**What you should do**
Work through the records below, line by line, and say how many lines include "body", with nothing else.

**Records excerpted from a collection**
***
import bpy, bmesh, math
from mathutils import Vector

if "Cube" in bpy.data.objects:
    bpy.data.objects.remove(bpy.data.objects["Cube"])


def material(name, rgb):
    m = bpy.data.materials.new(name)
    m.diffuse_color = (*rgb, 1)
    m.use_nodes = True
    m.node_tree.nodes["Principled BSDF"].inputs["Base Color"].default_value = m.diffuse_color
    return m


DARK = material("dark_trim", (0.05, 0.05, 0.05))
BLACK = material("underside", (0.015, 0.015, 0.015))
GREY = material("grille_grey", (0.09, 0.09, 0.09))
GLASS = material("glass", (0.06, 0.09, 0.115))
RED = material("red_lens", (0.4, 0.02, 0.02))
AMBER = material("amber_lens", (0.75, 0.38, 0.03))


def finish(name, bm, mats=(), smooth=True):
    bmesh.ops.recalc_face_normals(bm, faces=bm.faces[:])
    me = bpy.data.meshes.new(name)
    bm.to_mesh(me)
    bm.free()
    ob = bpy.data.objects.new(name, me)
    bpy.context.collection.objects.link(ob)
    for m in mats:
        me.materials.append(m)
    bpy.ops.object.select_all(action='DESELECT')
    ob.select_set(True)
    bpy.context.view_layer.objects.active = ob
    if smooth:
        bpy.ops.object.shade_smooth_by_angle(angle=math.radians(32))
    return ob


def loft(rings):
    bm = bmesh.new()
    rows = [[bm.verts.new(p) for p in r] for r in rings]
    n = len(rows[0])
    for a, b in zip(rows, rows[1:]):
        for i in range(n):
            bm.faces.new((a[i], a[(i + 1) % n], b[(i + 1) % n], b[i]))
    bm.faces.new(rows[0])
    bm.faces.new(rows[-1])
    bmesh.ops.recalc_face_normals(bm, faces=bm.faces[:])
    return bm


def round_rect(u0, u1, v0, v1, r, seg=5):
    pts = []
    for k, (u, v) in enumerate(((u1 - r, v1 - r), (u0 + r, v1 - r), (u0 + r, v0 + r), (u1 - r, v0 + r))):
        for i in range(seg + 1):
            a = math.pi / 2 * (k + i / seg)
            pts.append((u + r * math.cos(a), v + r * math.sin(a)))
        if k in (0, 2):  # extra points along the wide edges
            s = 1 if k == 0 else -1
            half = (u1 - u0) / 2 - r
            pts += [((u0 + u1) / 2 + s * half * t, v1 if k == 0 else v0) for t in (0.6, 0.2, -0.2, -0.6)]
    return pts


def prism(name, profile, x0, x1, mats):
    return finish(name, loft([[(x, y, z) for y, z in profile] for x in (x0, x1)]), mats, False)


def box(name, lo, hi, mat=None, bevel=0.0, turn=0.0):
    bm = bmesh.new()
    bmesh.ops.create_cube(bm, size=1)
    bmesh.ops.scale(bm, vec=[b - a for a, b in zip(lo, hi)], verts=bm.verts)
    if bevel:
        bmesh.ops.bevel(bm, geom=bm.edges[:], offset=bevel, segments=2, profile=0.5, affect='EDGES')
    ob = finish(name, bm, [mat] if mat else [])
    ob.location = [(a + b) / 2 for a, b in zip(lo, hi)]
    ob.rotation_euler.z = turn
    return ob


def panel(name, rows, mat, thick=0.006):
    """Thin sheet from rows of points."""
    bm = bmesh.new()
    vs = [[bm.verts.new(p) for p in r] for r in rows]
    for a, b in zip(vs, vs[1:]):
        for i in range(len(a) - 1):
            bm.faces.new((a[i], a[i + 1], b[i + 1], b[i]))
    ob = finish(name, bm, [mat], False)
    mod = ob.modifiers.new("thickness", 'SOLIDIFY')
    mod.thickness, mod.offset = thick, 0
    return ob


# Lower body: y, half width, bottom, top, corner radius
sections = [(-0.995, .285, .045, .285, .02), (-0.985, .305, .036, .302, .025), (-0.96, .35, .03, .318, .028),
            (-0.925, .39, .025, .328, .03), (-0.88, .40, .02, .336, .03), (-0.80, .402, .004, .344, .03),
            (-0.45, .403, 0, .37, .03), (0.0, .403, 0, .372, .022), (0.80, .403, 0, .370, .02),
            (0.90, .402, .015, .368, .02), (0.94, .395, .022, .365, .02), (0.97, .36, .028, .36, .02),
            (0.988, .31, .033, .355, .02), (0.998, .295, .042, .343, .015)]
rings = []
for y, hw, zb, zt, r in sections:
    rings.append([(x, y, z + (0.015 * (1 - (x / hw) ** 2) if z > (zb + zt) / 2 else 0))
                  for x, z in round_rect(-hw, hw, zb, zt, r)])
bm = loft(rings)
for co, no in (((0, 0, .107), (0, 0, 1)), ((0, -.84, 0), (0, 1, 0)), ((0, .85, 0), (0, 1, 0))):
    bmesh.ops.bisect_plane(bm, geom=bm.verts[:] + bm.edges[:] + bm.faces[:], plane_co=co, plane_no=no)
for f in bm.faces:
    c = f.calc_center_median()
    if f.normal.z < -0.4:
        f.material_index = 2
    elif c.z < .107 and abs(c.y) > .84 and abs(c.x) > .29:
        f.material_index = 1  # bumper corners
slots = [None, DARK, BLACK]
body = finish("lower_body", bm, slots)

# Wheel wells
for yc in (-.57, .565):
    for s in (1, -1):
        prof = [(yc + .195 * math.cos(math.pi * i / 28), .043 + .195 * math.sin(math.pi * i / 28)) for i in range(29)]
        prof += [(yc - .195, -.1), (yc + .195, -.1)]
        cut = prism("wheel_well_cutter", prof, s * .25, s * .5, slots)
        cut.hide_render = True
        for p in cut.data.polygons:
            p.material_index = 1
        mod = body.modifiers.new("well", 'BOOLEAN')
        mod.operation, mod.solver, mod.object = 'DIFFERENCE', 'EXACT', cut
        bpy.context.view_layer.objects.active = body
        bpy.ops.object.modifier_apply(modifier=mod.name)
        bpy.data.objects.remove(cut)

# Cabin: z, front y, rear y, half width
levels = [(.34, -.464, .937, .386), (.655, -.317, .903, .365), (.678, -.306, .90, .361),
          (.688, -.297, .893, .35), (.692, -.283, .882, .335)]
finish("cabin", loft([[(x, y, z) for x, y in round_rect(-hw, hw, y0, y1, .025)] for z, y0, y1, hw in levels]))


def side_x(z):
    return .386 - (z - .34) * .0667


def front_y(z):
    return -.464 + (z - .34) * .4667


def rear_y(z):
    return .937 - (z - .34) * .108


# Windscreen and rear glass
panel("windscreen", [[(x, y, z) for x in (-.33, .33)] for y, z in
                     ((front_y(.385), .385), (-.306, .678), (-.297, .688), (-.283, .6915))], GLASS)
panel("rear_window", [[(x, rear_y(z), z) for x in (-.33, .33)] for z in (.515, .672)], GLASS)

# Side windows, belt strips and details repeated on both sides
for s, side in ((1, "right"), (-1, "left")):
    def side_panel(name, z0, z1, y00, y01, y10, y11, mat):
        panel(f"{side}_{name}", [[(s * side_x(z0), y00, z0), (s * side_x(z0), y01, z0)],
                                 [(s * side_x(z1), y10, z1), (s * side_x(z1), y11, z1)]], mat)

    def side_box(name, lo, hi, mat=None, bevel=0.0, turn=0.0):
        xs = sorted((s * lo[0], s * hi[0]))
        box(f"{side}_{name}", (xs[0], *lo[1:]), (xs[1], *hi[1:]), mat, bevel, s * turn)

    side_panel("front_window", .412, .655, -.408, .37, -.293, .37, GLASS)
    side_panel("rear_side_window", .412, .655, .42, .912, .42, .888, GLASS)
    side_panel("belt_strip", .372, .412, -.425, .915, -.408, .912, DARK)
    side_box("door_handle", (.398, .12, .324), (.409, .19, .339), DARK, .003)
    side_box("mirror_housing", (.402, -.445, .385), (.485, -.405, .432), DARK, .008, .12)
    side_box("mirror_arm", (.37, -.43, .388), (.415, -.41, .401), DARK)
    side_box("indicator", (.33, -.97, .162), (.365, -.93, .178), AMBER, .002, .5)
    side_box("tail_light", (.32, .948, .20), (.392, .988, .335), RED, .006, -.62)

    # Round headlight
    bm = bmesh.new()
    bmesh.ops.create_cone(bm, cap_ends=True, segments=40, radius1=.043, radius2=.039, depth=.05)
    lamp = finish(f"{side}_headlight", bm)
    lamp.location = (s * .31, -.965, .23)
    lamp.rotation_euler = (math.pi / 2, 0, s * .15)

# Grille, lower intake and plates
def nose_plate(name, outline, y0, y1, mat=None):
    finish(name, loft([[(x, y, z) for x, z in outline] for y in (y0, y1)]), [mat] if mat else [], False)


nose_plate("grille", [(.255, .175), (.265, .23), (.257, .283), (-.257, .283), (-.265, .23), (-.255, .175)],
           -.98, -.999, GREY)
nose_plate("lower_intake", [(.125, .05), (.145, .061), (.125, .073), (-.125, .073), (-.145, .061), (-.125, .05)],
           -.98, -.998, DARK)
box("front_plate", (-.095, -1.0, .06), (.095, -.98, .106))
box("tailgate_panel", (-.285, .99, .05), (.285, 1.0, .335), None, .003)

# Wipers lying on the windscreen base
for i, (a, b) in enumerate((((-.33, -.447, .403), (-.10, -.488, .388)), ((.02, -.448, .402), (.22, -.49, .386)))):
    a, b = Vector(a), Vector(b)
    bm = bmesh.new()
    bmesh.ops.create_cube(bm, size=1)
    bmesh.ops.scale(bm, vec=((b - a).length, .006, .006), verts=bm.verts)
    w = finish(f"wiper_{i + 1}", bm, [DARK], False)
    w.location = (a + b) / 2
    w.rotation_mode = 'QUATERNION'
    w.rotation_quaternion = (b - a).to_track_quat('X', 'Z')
***
**Your response**
4